About this task
Search the data below for "bmesh"; list each line that holds it.

Recorded data
··········

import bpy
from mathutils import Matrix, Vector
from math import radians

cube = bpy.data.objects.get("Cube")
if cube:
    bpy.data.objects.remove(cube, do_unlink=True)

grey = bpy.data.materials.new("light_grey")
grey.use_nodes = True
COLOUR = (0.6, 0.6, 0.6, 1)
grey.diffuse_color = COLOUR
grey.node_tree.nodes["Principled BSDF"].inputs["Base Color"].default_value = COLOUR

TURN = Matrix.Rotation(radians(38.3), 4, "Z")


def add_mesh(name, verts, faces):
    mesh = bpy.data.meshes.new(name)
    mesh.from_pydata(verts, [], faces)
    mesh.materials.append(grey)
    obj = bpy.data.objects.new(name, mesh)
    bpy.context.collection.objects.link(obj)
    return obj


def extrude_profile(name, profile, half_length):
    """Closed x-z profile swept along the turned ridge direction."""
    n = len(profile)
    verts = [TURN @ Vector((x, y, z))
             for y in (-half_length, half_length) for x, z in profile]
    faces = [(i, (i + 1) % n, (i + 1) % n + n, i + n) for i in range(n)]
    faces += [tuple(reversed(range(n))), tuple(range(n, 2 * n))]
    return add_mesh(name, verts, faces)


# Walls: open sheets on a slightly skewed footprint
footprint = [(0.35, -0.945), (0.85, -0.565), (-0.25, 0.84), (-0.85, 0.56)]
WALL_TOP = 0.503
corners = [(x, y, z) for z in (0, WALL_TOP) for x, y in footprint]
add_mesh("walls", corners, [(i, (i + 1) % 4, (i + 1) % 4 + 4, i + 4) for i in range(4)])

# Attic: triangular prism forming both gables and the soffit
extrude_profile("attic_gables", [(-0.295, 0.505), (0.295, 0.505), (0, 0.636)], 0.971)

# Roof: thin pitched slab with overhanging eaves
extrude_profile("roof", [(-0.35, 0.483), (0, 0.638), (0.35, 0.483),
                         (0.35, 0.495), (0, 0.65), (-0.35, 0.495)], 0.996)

··········

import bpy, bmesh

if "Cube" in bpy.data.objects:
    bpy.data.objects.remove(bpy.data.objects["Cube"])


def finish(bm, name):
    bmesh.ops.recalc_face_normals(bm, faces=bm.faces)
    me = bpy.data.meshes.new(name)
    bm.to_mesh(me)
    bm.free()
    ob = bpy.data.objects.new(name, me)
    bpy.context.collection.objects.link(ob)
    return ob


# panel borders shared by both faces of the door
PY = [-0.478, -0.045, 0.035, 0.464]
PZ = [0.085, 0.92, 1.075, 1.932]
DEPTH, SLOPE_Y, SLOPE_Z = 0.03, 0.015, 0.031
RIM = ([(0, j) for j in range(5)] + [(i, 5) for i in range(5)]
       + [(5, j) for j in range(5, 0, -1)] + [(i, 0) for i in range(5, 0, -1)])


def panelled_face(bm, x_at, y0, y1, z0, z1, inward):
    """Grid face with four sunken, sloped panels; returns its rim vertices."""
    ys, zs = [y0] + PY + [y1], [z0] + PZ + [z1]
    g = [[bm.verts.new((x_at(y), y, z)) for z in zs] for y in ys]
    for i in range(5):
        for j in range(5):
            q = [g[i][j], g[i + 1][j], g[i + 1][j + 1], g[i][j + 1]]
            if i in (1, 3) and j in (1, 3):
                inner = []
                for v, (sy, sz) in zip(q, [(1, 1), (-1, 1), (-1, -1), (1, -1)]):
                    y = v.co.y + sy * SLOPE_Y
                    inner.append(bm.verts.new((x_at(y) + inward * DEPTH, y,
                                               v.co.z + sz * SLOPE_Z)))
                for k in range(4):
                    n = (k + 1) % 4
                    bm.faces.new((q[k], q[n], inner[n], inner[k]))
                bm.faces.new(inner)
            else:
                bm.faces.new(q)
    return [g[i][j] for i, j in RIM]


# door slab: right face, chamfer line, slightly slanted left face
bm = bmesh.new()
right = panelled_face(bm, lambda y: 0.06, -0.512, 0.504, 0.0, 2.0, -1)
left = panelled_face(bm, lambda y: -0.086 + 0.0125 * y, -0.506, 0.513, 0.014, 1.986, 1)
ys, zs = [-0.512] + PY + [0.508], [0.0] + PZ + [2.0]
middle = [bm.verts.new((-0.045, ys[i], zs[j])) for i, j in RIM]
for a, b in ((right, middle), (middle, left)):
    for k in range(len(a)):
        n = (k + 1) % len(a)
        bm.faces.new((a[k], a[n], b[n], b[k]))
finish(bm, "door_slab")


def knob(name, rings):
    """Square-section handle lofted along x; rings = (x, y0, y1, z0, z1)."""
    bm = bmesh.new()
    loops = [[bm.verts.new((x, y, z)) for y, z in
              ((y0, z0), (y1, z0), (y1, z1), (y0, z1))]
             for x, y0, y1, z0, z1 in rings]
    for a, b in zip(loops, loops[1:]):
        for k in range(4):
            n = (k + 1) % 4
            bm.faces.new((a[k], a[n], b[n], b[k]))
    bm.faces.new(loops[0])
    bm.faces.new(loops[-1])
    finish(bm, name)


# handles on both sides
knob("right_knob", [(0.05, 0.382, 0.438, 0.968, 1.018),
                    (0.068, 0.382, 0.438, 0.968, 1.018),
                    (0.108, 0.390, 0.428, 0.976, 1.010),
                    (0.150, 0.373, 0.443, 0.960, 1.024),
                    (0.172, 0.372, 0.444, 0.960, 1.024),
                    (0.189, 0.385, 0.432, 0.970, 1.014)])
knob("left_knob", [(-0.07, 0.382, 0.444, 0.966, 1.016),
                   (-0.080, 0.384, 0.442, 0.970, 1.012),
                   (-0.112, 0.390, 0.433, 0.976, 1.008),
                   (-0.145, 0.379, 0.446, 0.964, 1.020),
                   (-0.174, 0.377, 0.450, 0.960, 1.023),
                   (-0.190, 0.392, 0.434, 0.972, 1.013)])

··········

Response to the task
import bpy, bmesh
    bmesh.ops.recalc_face_normals(bm, faces=bm.faces)
bm = bmesh.new()
    bm = bmesh.new()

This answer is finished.